Eureka! A single-atom transistor

Prof. Michelle Simmons (second right) leads the research team of Dr Floris Zwanenburg (left), Martin Fuechsle (second left) and Dr Suddhasatta Mahapatra (right) from the Centre for Quantum Computer Technology to develop the world's smallest transistor at the University of New South Wales in 2010.

Researchers in Australia said on Sunday they had made a working transistor consisting of a single atom, marking a big stride towards next-generation computing.

The device comprises a single phosphorus atom, etched into a silicon bed, with "gates" to control electrical flow and metallic contacts.

"Our group has proved that it is really possible to position one phosphorus atom in a silicon environment, exactly as we needed it, with near-atomic precision, and at the same time (incorporate) gates," said scientist Martin Fuechsle.
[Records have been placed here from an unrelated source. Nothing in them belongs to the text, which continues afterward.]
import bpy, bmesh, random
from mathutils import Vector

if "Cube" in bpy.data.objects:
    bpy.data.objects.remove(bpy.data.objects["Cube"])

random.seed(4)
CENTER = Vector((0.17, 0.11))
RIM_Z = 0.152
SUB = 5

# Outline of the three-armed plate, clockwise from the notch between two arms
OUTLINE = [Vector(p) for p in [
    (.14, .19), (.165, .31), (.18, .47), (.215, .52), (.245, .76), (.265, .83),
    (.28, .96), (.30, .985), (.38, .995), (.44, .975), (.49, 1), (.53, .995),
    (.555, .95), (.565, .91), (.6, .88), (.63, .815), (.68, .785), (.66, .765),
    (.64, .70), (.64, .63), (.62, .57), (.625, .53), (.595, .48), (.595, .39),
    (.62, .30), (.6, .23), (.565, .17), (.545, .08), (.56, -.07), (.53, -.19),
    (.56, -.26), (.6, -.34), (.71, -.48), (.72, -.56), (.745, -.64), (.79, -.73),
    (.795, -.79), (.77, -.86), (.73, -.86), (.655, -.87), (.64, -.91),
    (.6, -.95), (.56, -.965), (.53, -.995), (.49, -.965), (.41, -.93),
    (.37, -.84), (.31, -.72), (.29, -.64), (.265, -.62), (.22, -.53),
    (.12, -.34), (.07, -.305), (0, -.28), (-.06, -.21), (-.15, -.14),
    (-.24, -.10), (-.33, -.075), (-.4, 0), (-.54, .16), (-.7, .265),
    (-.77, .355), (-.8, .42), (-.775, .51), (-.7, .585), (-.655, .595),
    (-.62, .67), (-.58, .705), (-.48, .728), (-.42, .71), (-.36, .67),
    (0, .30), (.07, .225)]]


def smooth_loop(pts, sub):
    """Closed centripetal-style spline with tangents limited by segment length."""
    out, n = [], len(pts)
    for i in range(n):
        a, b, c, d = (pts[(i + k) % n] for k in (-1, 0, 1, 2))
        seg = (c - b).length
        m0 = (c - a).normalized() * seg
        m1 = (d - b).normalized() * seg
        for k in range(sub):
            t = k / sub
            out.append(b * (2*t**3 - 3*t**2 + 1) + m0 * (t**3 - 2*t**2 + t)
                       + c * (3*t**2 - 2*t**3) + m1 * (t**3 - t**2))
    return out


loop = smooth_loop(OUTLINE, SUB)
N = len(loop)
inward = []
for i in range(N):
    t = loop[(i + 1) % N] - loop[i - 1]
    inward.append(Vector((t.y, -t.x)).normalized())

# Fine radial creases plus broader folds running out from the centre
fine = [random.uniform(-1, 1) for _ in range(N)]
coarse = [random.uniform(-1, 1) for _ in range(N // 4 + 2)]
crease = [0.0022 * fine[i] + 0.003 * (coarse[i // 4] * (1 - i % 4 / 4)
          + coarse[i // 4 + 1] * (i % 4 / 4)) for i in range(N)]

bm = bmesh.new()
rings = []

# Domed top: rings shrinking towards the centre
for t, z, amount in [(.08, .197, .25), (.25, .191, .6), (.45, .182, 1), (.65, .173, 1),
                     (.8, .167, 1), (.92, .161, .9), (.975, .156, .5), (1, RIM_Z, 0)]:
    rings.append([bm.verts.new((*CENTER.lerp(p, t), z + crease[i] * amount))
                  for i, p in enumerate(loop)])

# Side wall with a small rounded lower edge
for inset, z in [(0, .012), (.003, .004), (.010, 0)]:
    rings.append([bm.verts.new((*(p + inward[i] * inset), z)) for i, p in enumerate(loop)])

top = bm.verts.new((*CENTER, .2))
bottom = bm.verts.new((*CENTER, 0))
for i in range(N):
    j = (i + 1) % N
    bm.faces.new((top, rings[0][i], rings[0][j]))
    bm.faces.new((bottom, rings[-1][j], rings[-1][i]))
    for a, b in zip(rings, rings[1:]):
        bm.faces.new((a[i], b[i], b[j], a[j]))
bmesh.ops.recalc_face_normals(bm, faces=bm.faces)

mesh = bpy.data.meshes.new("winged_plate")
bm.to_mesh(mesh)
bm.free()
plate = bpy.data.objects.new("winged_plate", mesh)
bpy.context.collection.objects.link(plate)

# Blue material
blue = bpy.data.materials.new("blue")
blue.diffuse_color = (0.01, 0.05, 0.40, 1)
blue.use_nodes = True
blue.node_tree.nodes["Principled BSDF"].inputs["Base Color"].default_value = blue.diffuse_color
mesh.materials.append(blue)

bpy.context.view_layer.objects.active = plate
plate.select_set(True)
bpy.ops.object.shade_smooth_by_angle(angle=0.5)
Transistors, which switch or amplify electrical flow, are the building blocks of computer chips.